*** THE DATA Section Begins ***

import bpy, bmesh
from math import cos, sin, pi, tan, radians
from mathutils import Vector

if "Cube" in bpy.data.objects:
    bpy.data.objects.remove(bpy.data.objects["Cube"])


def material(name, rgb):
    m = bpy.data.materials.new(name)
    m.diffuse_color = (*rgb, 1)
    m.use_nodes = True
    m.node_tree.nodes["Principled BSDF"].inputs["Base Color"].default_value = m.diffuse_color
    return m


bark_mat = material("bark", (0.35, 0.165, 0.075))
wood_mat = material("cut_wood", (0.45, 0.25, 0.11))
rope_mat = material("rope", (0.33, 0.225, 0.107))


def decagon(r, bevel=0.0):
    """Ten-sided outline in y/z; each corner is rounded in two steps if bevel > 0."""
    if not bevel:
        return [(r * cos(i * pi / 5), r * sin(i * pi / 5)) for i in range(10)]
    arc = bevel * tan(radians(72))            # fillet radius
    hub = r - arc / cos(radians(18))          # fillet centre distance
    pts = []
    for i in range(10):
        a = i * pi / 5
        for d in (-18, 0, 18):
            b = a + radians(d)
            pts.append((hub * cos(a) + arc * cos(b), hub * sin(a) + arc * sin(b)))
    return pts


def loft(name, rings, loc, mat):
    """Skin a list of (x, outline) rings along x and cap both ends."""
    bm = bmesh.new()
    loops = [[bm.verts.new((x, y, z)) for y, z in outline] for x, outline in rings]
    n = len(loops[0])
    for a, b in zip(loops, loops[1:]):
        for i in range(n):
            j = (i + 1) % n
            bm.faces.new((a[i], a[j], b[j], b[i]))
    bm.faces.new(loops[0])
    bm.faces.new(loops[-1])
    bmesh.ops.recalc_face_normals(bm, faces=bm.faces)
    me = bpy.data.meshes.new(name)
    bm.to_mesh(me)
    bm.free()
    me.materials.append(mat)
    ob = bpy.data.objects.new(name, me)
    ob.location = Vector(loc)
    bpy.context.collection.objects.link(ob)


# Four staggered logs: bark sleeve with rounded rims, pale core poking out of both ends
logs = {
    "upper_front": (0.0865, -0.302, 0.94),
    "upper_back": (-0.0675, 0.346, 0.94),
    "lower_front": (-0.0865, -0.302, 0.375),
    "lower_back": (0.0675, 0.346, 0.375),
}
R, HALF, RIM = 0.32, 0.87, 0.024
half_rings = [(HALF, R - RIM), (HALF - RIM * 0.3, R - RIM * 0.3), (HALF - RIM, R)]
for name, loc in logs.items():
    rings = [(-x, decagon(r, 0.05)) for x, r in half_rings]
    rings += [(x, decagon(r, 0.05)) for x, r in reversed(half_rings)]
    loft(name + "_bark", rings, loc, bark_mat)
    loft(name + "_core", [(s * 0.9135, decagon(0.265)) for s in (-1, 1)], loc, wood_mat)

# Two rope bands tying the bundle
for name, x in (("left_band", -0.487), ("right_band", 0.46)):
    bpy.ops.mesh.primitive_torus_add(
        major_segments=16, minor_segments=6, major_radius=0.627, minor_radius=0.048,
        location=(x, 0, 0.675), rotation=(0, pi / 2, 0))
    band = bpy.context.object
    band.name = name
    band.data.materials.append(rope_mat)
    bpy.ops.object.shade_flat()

*** THE DATA Section Ends ***
*** THE DATA Section Begins ***

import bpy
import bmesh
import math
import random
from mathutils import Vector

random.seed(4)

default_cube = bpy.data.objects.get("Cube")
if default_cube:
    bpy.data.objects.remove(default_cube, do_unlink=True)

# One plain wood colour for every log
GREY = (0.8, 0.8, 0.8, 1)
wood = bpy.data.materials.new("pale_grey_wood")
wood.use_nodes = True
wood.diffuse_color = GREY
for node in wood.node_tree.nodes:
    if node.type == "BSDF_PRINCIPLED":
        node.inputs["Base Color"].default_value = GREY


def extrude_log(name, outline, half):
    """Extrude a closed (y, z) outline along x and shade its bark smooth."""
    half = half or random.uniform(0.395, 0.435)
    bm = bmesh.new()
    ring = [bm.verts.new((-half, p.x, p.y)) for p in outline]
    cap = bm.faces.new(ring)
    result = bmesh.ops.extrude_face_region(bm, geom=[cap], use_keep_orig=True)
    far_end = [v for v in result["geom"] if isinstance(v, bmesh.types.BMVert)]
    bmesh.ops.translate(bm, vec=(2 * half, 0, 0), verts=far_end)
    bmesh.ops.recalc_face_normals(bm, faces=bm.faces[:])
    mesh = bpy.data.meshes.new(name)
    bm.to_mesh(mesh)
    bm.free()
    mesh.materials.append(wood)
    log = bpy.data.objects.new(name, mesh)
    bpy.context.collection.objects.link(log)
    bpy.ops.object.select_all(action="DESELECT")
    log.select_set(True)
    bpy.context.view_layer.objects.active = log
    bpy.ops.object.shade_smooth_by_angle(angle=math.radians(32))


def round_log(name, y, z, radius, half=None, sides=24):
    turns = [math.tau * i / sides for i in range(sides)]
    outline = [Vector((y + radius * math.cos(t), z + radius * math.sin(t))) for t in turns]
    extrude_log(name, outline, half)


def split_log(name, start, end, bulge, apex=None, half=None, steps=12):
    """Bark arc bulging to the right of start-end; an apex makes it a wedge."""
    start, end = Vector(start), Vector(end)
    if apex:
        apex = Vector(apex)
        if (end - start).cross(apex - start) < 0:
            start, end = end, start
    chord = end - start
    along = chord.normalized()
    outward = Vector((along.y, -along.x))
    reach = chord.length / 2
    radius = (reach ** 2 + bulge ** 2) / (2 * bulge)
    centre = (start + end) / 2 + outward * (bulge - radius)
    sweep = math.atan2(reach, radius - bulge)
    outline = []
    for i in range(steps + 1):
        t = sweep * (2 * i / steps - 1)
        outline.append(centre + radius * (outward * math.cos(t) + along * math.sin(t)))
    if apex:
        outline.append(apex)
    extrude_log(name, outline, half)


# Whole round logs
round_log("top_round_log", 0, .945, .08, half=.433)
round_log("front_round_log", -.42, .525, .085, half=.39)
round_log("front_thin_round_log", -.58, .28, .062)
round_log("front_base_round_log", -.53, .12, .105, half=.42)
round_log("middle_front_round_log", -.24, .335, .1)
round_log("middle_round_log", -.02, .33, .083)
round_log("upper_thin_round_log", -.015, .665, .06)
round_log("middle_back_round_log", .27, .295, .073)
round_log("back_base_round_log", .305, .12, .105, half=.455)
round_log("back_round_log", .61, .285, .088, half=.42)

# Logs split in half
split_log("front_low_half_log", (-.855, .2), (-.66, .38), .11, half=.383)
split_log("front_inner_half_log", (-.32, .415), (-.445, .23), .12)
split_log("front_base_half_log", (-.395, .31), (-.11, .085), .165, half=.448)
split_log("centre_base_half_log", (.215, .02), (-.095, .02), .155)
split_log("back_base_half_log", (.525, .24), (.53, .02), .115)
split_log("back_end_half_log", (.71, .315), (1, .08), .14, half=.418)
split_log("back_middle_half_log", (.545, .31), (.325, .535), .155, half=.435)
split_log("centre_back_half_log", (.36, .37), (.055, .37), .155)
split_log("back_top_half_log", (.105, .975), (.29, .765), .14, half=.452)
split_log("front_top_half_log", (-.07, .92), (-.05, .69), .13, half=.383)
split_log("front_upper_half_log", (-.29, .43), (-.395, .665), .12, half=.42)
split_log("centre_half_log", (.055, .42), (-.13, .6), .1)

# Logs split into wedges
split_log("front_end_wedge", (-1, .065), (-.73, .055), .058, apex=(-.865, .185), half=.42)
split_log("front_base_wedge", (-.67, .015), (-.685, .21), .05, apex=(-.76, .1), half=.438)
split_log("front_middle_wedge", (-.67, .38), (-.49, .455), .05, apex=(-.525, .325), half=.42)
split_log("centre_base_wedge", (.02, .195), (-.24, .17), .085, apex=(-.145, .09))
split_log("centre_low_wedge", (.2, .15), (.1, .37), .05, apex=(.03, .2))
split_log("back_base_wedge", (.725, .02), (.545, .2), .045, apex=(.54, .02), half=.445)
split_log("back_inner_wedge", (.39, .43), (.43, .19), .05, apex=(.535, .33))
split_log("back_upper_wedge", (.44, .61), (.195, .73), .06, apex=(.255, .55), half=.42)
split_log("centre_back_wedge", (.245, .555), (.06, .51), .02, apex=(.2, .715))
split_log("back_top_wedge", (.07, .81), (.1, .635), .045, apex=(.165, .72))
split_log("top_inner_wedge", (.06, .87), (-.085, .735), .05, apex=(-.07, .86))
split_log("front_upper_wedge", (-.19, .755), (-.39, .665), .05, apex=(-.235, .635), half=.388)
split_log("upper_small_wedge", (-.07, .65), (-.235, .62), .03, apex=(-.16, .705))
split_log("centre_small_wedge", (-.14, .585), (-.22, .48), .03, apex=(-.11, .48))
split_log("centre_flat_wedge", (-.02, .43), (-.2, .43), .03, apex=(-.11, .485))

*** THE DATA Section Ends ***

Which lines of the records above hold the word "decagon"? Copy each one out.

* SOLUTION FOR THIS TASK
def decagon(r, bevel=0.0):
    rings = [(-x, decagon(r, 0.05)) for x, r in half_rings]
    rings += [(x, decagon(r, 0.05)) for x, r in reversed(half_rings)]
    loft(name + "_core", [(s * 0.9135, decagon(0.265)) for s in (-1, 1)], loc, wood_mat)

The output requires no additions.